Tolstoy and Hemingway couldn’t be further apart, but their characters are obsessed with the same things. In A Farewell To Arms, Frederic Henry refers to that which is “pleasant,” “unpleasant,” or “fine” a total of 85 times. In The Death of Ivan Ilyich, a much shorter work, “pleasant” or “unpleasant” appear 34 times. For Frederic and Ivan, there is no more important quality for a man’s life to attain to than the pleasant, and there is nothing worse than “unpleasantness.”
Much like Hemingway’s heroes, Ivan views a common life as an awful life. Life is naturally awful, but pleasure is supernatural and has the power to lift man out of the doldrums of the mundane.
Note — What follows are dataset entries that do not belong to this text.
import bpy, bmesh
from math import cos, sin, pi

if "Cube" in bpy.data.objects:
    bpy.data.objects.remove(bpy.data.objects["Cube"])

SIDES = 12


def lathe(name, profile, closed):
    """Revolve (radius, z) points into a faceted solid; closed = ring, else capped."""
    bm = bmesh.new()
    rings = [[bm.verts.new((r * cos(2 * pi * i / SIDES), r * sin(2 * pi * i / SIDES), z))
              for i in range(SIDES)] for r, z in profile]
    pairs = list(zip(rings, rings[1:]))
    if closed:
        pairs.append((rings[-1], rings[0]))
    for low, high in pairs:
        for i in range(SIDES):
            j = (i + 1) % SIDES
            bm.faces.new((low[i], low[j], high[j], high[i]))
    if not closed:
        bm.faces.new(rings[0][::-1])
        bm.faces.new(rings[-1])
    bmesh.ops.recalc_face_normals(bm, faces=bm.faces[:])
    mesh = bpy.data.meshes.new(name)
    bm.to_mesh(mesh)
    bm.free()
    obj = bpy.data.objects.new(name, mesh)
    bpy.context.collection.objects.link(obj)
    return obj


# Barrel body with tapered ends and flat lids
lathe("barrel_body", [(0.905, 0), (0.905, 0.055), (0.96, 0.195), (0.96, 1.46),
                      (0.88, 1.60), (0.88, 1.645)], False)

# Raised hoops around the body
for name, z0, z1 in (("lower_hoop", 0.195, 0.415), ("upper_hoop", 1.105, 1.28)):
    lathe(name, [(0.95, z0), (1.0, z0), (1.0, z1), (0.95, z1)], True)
For Frederic, liquor has the power to save man from the terror of the common world, to take man to a place safe from the filth and boredom of the world. Ivan requires something far more complicated, for we find Ivan always posturing himself, styling himself, feigning and performing a greater dignity and intelligence than he has any right to lay claim on. Ivan requires a tenuous and delicate balance of impression, reputation, luxury and high self-image to escape the meaningless, dead world. He is not rich, though he is desperate to feel rich and to convey wealth.
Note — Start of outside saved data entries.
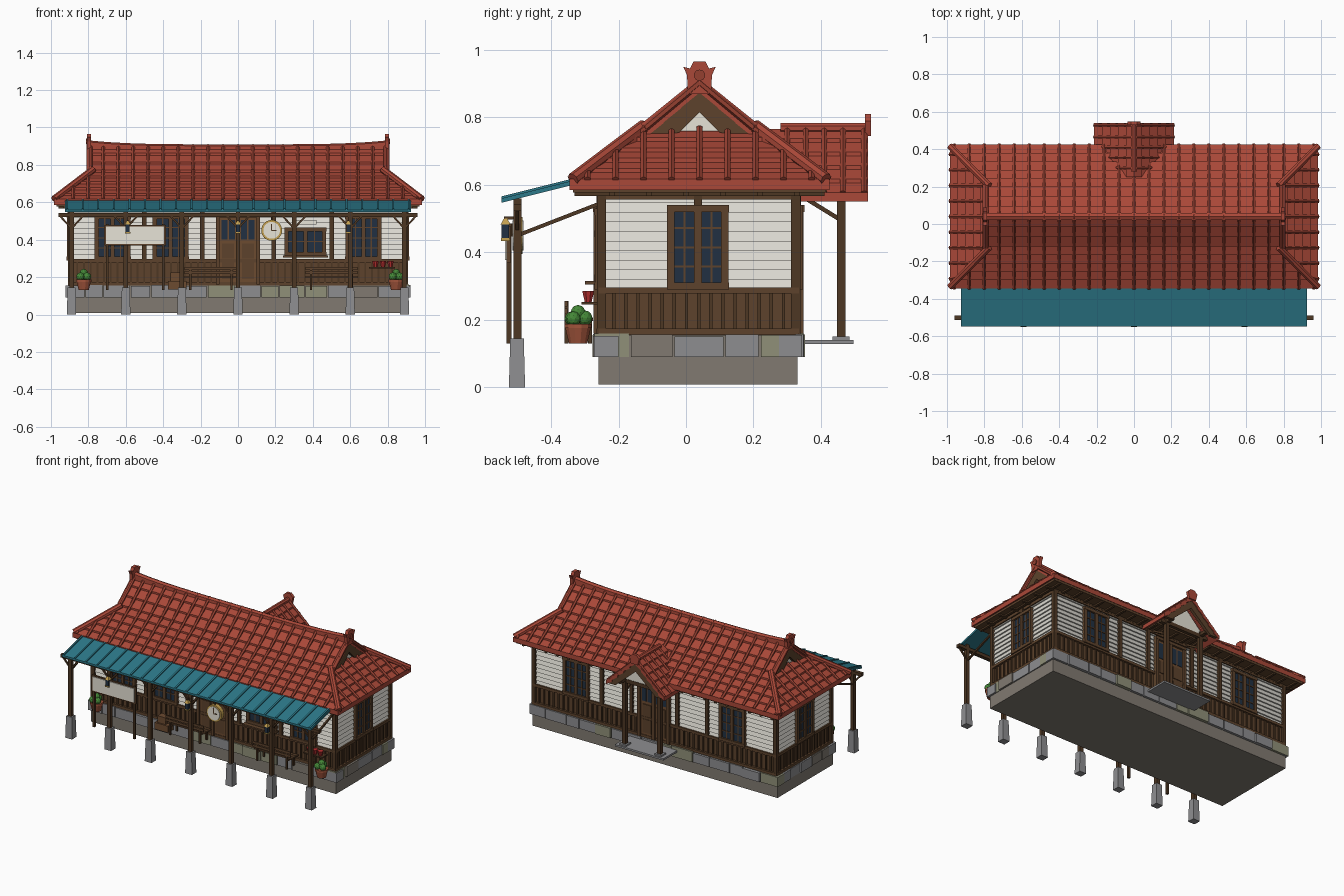
import bpy, bmesh, math, random
from mathutils import Vector

if "Cube" in bpy.data.objects:
    bpy.data.objects.remove(bpy.data.objects["Cube"])

random.seed(4)
COL = dict(red=(.40, .065, .04), darkred=(.30, .05, .03), teal=(.025, .19, .25), wood=(.075, .038, .017),
           plank=(.11, .055, .025), door=(.15, .07, .03), white=(.72, .70, .64), glass=(.015, .03, .055),
           stone=(.27, .27, .28), olive=(.28, .28, .19), base=(.22, .195, .165), cream=(.8, .77, .68),
           gold=(.55, .35, .08), terra=(.36, .09, .045), leaf=(.06, .25, .04), pink=(.5, .03, .03))
mats, parts = {}, {}
for k, c in COL.items():
    mats[k] = bpy.data.materials.new(k)
    mats[k].diffuse_color = (*c, 1)


def part(name, mat):
    return parts.setdefault(name, (bmesh.new(), mat))[0]


def loft(name, mat, a, b):
    """Closed solid between two loops with equal point counts."""
    bm = part(name, mat)
    A, B = [bm.verts.new(p) for p in a], [bm.verts.new(p) for p in b]
    n = len(A)
    bm.faces.new(A)
    bm.faces.new(B[::-1])
    for i in range(n):
        bm.faces.new((A[i], B[i], B[(i + 1) % n], A[(i + 1) % n]))


def box(name, mat, x0, x1, y0, y1, z0, z1, top=0):
    """Axis box; top insets the upper face."""
    q = lambda z, t: [(x0 + t, y0 + t, z), (x1 - t, y0 + t, z), (x1 - t, y1 - t, z), (x0 + t, y1 - t, z)]
    loft(name, mat, q(z0, 0), q(z1, top))


def rod(name, mat, p, q, r, n=6, r2=None):
    p, q = Vector(p), Vector(q)
    rot = (q - p).to_track_quat('Z', 'Y')
    ring = lambda c, s: [c + rot @ Vector((s * math.cos((i + .5) * math.tau / n), s * math.sin((i + .5) * math.tau / n), 0)) for i in range(n)]
    loft(name, mat, ring(p, r), ring(q, r if r2 is None else r2))


def ball(name, mat, c, r):
    bm = part(name, mat)
    v = bmesh.ops.create_icosphere(bm, subdivisions=2, radius=r)['verts']
    bmesh.ops.translate(bm, verts=v, vec=c)


# Wall coordinates: u along wall, o outward, z up
X, YF, YB, YC = .895, -.25, .325, .04


def wbox(name, mat, side, u0, u1, o0, o1, z0, z1):
    if side == 'front': box(name, mat, u0, u1, YF - o1, YF - o0, z0, z1)
    if side == 'back': box(name, mat, u0, u1, YB + o0, YB + o1, z0, z1)
    if side == 'right': box(name, mat, X + o0, X + o1, u0, u1, z0, z1)
    if side == 'left': box(name, mat, -X - o1, -X - o0, u0, u1, z0, z1)


def window(side, u, w, z0, z1, rows=4):
    wbox('window_glass', 'glass', side, u - w, u + w, -.02, .01, z0, z1)
    for a in (u - w, u, u + w):
        wbox('window_frames', 'plank', side, a - .011, a + .011, -.01, .02, z0, z1)
    for a in (z0, z1):
        wbox('window_frames', 'plank', side, u - w - .012, u + w + .012, -.01, .022, a - .01, a + .01)
    for i in range(1, rows):
        z = z0 + (z1 - z0) * i / rows
        wbox('window_muntins', 'plank', side, u - w, u + w, 0, .014, z - .003, z + .003)
    for a in (u - w / 2, u + w / 2):
        wbox('window_muntins', 'plank', side, a - .003, a + .003, 0, .014, z0, z1)


def door(side):
    wbox('door_leaves', 'door', side, -.1, .1, -.02, .012, .165, .52)
    for a in (-.108, 0, .108):
        wbox('door_frames', 'plank', side, a - .01, a + .01, -.01, .024, .16, .53)
    wbox('door_frames', 'plank', side, -.118, .118, -.01, .026, .52, .54)
    for a in (-.053, .053):
        for b in (-.02, .02):
            wbox('door_glass', 'glass', side, a + b - .016, a + b + .016, 0, .015, .40, .505)
        wbox('door_panels', 'plank', side, a - .032, a + .032, 0, .017, .19, .28)
        wbox('door_panels', 'plank', side, a - .032, a + .032, 0, .017, .30, .38)


# Foundation and stone course
box('foundation', 'base', -.91, .91, -.26, .33, .008, .155)
for side, lo, hi in (('front', -.925, .925), ('back', -.925, .925), ('left', -.275, .345), ('right', -.275, .345)):
    u = lo
    while u < hi - .01:
        e = u + random.uniform(.09, .16)
        if e > hi - .06: e = hi
        m = random.choice(('stone', 'stone', 'olive', 'base'))
        wbox('stones_' + m, m, side, u + .003, e - .003, -.05, random.uniform(.018, .028), .09, random.uniform(.15, .16))
        u = e

# Walls: planked wainscot, clapboards, posts
box('wainscot', 'plank', -X, X, YF, YB, .155, .29)
for i in range(10):
    z = .29 + i * .0285
    box('clapboards', 'white', -X - .006, X + .006, YF - .006, YB + .006, z, z + .0285, .009)
for side, lo, hi in (('front', -X, X), ('back', -X, X), ('left', YF, YB), ('right', YF, YB)):
    n = round((hi - lo) / .036)
    for i in range(1, n):
        u = lo + (hi - lo) * i / n
        wbox('wainscot_battens', 'wood', side, u - .005, u + .005, -.01, .008, .16, .29)
    for z, o in ((.165, .015), (.287, .014), (.565, .012)):
        wbox('wall_rails', 'plank', side, lo - .01, hi + .01, -.01, o, z - .009, z + .009)
    for u in (lo, hi):
        wbox('corner_posts', 'wood', side, u - .013, u + .013, -.013, .014, .16, .575)
    window(side, YC - .005, .08, .3, .53) if side in ('left', 'right') else door(side)
    for u in ((-.5, -.19, .19, .5) if side == 'front' else (-.39, -.17, .17, .39) if side == 'back' else (YC - .005,)):
        wbox('wall_timbers', 'wood', side, u - .012, u + .012, -.01, .016, .29, .575)
for u in (-.67, -.36, .67): window('front', u, .085, .3, .52)
window('front', .36, .1, .325, .455, 2)
wbox('ticket_shelf', 'plank', 'front', .24, .48, 0, .05, .305, .315)
wbox('ticket_plate', 'cream', 'front', .3, .42, 0, .016, .48, .505)
for u in (-.58, .58): window('back', u, .085, .3, .53)


# Main roof: hip-and-gable with stepped courses
def rz(d):
    return .895 - d * .135 / .16 if d < .16 else .76 - (d - .16) * .155 / .225


def hw(d):
    return .80 if d < .16 else .80 + (d - .16) / .225 * .185


def course(name, f, d0, d1, w0, w1):
    up, dn = rz(d0), rz(d1)
    ring = lambda a, b: [f(-w0, d0, up + a), f(w0, d0, up + a), f(w1, d1, dn + b), f(-w1, d1, dn + b)]
    loft(name, 'red', ring(0, .012), ring(-.022, -.02))


DS = [0, .053, .107, .16, .205, .25, .295, .34, .385]
for s in (-1, 1):
    main = lambda u, d, z: (u, YC + s * d, z)
    hip = lambda u, d, z: (s * (.78 + (d - .16) / .225 * .205), YC + u, z)
    for a, b in zip(DS, DS[1:]):
        course('main_roof_tiles', main, a, b, hw(a), hw(b))
        if a >= .16: course('hip_roof_tiles', hip, a, b, a, b)
    for i in range(-12, 13):
        u = i * .08
        d = max(0, .16 + (abs(u) - .80) / .185 * .225) if abs(u) > .8 else 0
        pts = [d] + [k for k in (.16, .385) if k > d]
        for a, b in zip(pts, pts[1:]):
            rod('main_roof_ribs', 'darkred', main(u, a, rz(a) + .008), main(u, b, rz(b) + .01), .011)
    for i in range(-4, 5):
        u = i * .083
        d = max(.16, abs(u))
        rod('hip_roof_ribs', 'darkred', hip(u, d, rz(d) + .008), hip(u, .385, rz(.385) + .01), .011)
    for t in (-1, 1):  # hip ridges, verges, bargeboards
        rod('hip_ridges', 'red', (s * .775, YC + t * .165, .775), (s * .983, YC + t * .375, .617), .019, 8)
        rod('verge_ridges', 'red', (s * .79, YC, .905), (s * .79, YC + t * .165, .772), .013, 8)
        bg = lambda x: [(x, YC, .88), (x, YC + t * .165, .745), (x, YC + t * .06, .755), (x, YC, .815)]
        loft('bargeboards', 'plank', bg(s * .775), bg(s * .798))
    loft('gable_infill', 'cream', *[[(x, YC - .15, .745), (x, YC + .15, .745), (x, YC, .87)] for x in (s * .75, s * .77)])
    # Ridge-end ornaments
    orn = [(-.034, .87), (.034, .87), (.037, .925), (.048, .95), (.028, .945), (.018, .966), (-.018, .966), (-.028, .945), (-.048, .95), (-.037, .925)]
    loft('ridge_ornaments', 'red', *[[(x, YC + a, z) for a, z in orn] for x in (s * .785, s * .808)])
    rod('ornament_bosses', 'darkred', (s * .79, YC, .925), (s * .814, YC, .925), .017, 10)
rise = lambda x: .91 + .02 * abs(x / .79) ** 4
for i in range(16):  # curved ridge
    a, b = -.79 + i * .09875, -.79 + (i + 1) * .09875
    loft('main_ridge', 'red', *[[(x, YC - .02, .87), (x, YC + .02, .87), (x, YC + .018, rise(x) - .008), (x, YC, rise(x)), (x, YC - .018, rise(x) - .008)] for x in (a, b)])
box('roof_soffit', 'plank', -.97, .97, -.335, .415, .577, .592)
for i in range(-11, 12):
    box('rafters', 'wood', i * .084 - .008, i * .084 + .008, -.33, .41, .567, .58)
for i in range(-2, 4):
    box('rafters', 'wood', -.96, .96, i * .11 - .008, i * .11 + .008, .567, .58)

# Front awning
az = lambda y: .553 + (y + .547) * .25
aw = lambda x0, x1, a, b: loft('awning' if x1 - x0 > .1 else 'awning_seams', 'teal', *[[(x, -.547, az(-.547) + a), (x, -.26, az(-.26) + a), (x, -.26, az(-.26) + b), (x, -.547, az(-.547) + b)] for x in (x0, x1)])
aw(-.925, .925, -.006, .007)
for i in range(-11, 12): aw(i * .083 - .005, i * .083 + .005, 0, .013)
box('awning_beam', 'wood', -.96, .96, -.512, -.488, .522, .543)
for x in (-.89, -.6, -.3, 0, .3, .6, .89):
    box('pedestals', 'stone', x - .025, x + .025, -.525, -.477, 0, .145, .004)
    box('awning_posts', 'wood', x - .012, x + .012, -.512, -.488, .145, .56)
    rod('awning_braces', 'wood', (x, -.5, .45), (x, -.25, .547), .008, 4)
    for s in (-1, 1):
        rod('knee_braces', 'wood', (x, -.5, .46), (x + s * .06, -.5, .525), .007, 4)

# Rear porch
pz = lambda d: .765 - d * .93
for s in (-1, 1):
    for i in range(5):
        a, b = i * .043, (i + 1) * .043
        q = lambda y: [(s * a, y, pz(a)), (s * b, y, pz(b) + .012), (s * b, y, pz(b) - .014), (s * a, y, pz(a) - .025)]
        loft('porch_roof_tiles', 'red', q(.25), q(.54))
    for y in (.3, .355, .41, .465, .528):
        rod('porch_roof_ribs', 'darkred', (0, y, pz(0) + .005), (s * .212, y, pz(.212) + .008), .01)
    bb = lambda y: [(0, y, .745), (s * .205, y, .56), (s * .15, y, .56), (0, y, .69)]
    loft('porch_bargeboards', 'plank', bb(.515), bb(.535))
    box('porch_posts', 'wood', s * .13 - .013, s * .13 + .013, .447, .473, .14, .6)
    box('porch_footings', 'stone', s * .13 - .025, s * .13 + .025, .435, .485, .135, .15)
    rod('porch_braces', 'wood', (s * .13, .33, .575), (s * .13, .46, .495), .009, 4)
    box('porch_side_beams', 'wood', s * .13 - .011, s * .13 + .011, .32, .52, .57, .592)
box('porch_cross_beam', 'wood', -.18, .18, .449, .471, .56, .585)
loft('porch_infill', 'cream', *[[(-.15, y, .585), (.15, y, .585), (0, y, .735)] for y in (.455, .468)])
rod('porch_ridge', 'red', (0, .28, .768), (0, .54, .768), .016, 8)
loft('porch_ornament', 'red', *[[(a, y, z) for a, z in ((-.025, .745), (.025, .745), (.036, .79), (.015, .81), (-.015, .81), (-.036, .79))] for y in (.53, .549)])
box('porch_slab', 'stone', -.18, .18, .32, .497, .128, .14)

# Sign board, clock, lanterns
for x in (-.7, -.4): box('sign_posts', 'wood', x - .007, x + .007, -.532, -.518, .13, .485)
box('sign_frame', 'plank', -.715, -.385, -.532, -.52, .368, .478)
box('sign_panel', 'cream', -.705, -.395, -.537, -.53, .377, .47)
rod('clock_case', 'gold', (.18, -.485, .45), (.18, -.512, .45), .056, 20)
for y, e in ((-.512, -.515), (-.485, -.482)):
    rod('clock_faces', 'cream', (.18, y, .45), (.18, e, .45), .045, 20)
box('clock_hands', 'wood', .177, .183, -.518, -.514, .45, .485)
box('clock_hands', 'wood', .18, .205, -.518, -.514, .447, .453)
rod('clock_hanger', 'wood', (.18, -.5, .5), (.18, -.5, .53), .005)
for x in (-.59, 0, .59):
    box('lantern_glass', 'glass', x - .011, x + .011, -.547, -.525, .44, .482)
    box('lantern_caps', 'gold', x - .016, x + .016, -.55, -.52, .482, .5, .01)
    box('lantern_caps', 'gold', x - .014, x + .014, -.549, -.522, .434, .442)
    box('lantern_arms', 'wood', x - .004, x + .004, -.54, -.5, .498, .506)

# Benches, suitcase
for c in (-.145, .5):
    for y in (-.335, -.31, -.285): box('bench_seats', 'plank', c - .14, c + .14, y - .01, y + .01, .196, .206)
    for z in (.225, .247): box('bench_backs', 'plank', c - .14, c + .14, -.36, -.352, z - .008, z + .008)
    for x in (c - .11, c + .11):
        box('bench_legs', 'wood', x - .006, x + .006, -.36, -.348, .13, .255)
        box('bench_legs', 'wood', x - .006, x + .006, -.29, -.278, .13, .2)
        box('bench_legs', 'wood', x - .006, x + .006, -.355, -.28, .183, .196)
box('suitcases', 'door', -.375, -.275, -.35, -.29, .135, .18)
box('suitcases', 'plank', -.36, -.3, -.34, -.295, .18, .225)

# Potted plants and flower shelf
for x in (-.825, .845):
    rod('planters', 'terra', (x, -.32, .13), (x, -.32, .178), .028, 12, .04)
    rod('planters', 'terra', (x, -.32, .175), (x, -.32, .188), .042, 12)
    for dx, dy, z, r in ((-.018, -.018, .203, .022), (.018, -.014, .203, .022), (0, .02, .205, .023), (0, 0, .222, .022)):
        ball('plants', 'leaf', (x + dx, -.32 + dy, z), r)
box('flower_shelf', 'wood', .7, .84, -.31, -.25, .245, .253)
for x in (.735, .775, .815):
    rod('flower_pots', 'pink', (x, -.29, .253), (x, -.29, .285), .011, 8, .019)

# Build the objects
for name, (bm, mat) in parts.items():
    bmesh.ops.recalc_face_normals(bm, faces=bm.faces)
    me = bpy.data.meshes.new(name)
    bm.to_mesh(me)
    bm.free()
    me.materials.append(mats[mat])
    bpy.context.collection.objects.link(bpy.data.objects.new(name, me))

for m in bpy.data.materials:
    if m.users and not m.is_grease_pencil:
        m.use_nodes = True
        m.node_tree.nodes["Principled BSDF"].inputs["Base Color"].default_value = m.diffuse_color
When Ivan moves into his new home and furnishes it, Tolstoy writes that Ivan has not succeeded in looking rich. Rather, he has succeeded in looking like someone who has just enough money to appear that he has more money than he actually does. He has “all the things people of a certain class have in order to resemble other people of that class.”
It is not surprising that Ivan “acquired a method of eliminating all considerations irrelevant to the legal aspect of the case, and [reduces] even the most complicated cases to a form in which would be presented on paper only in its externals…” Ivan is all external, all show.